Exercise data:
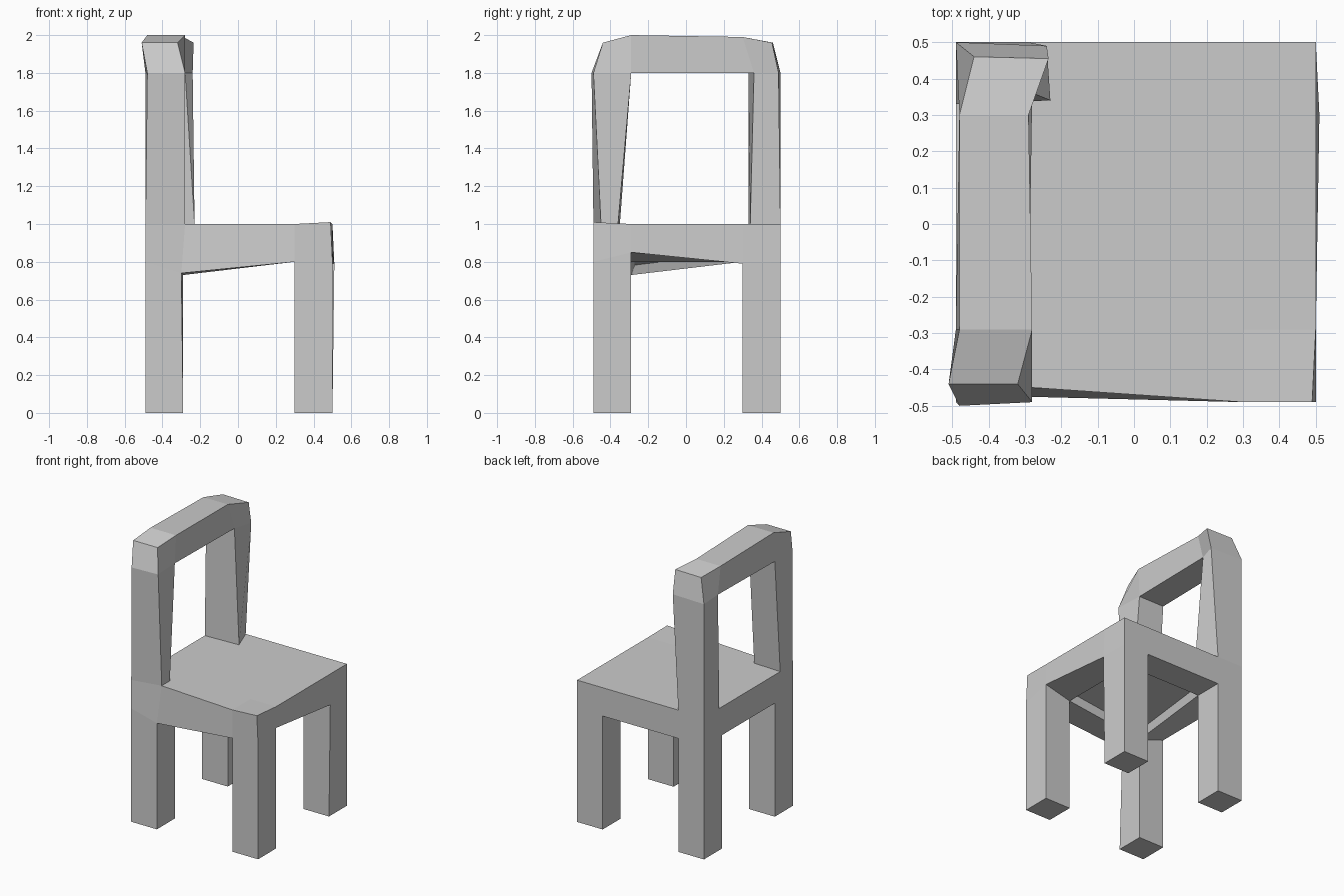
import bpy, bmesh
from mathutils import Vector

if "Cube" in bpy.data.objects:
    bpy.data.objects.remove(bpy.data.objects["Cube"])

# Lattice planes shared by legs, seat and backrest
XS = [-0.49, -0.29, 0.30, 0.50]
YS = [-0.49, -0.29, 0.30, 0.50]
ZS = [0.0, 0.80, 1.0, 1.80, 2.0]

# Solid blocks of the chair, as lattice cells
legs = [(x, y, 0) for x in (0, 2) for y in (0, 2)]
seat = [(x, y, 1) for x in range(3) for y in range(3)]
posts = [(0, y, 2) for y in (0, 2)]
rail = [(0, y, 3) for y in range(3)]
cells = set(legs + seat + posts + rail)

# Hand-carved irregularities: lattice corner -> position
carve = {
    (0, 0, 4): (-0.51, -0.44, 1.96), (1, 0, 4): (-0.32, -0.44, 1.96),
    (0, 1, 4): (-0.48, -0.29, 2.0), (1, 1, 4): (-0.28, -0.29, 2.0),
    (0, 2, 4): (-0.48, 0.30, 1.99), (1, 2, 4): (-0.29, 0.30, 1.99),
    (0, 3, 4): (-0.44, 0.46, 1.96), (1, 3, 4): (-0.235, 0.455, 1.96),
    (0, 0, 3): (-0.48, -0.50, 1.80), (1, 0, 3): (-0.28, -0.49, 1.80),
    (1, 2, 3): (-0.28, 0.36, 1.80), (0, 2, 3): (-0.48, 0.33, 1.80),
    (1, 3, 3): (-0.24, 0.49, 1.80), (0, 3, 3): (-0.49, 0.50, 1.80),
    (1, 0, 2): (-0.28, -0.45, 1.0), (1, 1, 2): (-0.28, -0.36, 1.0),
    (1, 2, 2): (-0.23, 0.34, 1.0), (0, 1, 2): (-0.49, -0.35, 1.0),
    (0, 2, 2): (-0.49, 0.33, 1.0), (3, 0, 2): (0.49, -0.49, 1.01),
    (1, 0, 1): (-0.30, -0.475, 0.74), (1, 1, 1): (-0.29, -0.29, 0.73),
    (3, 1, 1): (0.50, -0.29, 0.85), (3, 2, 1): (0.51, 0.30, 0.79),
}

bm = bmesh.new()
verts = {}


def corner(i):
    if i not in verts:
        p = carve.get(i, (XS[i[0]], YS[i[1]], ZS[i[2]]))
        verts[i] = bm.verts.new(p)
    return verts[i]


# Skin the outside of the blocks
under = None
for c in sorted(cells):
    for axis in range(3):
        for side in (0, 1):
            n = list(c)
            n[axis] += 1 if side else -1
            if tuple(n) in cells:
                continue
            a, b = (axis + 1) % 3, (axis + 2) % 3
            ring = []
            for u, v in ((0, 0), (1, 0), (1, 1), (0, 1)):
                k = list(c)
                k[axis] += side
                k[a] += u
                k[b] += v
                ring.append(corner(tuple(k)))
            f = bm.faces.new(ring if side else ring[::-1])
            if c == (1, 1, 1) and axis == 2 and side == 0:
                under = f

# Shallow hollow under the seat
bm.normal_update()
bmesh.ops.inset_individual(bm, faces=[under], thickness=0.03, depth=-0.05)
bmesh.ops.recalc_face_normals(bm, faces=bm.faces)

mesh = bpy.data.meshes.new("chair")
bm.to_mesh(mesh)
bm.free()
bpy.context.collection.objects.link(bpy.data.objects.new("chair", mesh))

Task objective:
Look back at the entries above and repeat, unchanged, every line from the line holding "cells = set(legs + seat + posts + rail)" through the line holding "n = list(c)".

Finished exercise:
cells = set(legs + seat + posts + rail)

# Hand-carved irregularities: lattice corner -> position
carve = {
    (0, 0, 4): (-0.51, -0.44, 1.96), (1, 0, 4): (-0.32, -0.44, 1.96),
    (0, 1, 4): (-0.48, -0.29, 2.0), (1, 1, 4): (-0.28, -0.29, 2.0),
    (0, 2, 4): (-0.48, 0.30, 1.99), (1, 2, 4): (-0.29, 0.30, 1.99),
    (0, 3, 4): (-0.44, 0.46, 1.96), (1, 3, 4): (-0.235, 0.455, 1.96),
    (0, 0, 3): (-0.48, -0.50, 1.80), (1, 0, 3): (-0.28, -0.49, 1.80),
    (1, 2, 3): (-0.28, 0.36, 1.80), (0, 2, 3): (-0.48, 0.33, 1.80),
    (1, 3, 3): (-0.24, 0.49, 1.80), (0, 3, 3): (-0.49, 0.50, 1.80),
    (1, 0, 2): (-0.28, -0.45, 1.0), (1, 1, 2): (-0.28, -0.36, 1.0),
    (1, 2, 2): (-0.23, 0.34, 1.0), (0, 1, 2): (-0.49, -0.35, 1.0),
    (0, 2, 2): (-0.49, 0.33, 1.0), (3, 0, 2): (0.49, -0.49, 1.01),
    (1, 0, 1): (-0.30, -0.475, 0.74), (1, 1, 1): (-0.29, -0.29, 0.73),
    (3, 1, 1): (0.50, -0.29, 0.85), (3, 2, 1): (0.51, 0.30, 0.79),
}

bm = bmesh.new()
verts = {}


def corner(i):
    if i not in verts:
        p = carve.get(i, (XS[i[0]], YS[i[1]], ZS[i[2]]))
        verts[i] = bm.verts.new(p)
    return verts[i]


# Skin the outside of the blocks
under = None
for c in sorted(cells):
    for axis in range(3):
        for side in (0, 1):
            n = list(c)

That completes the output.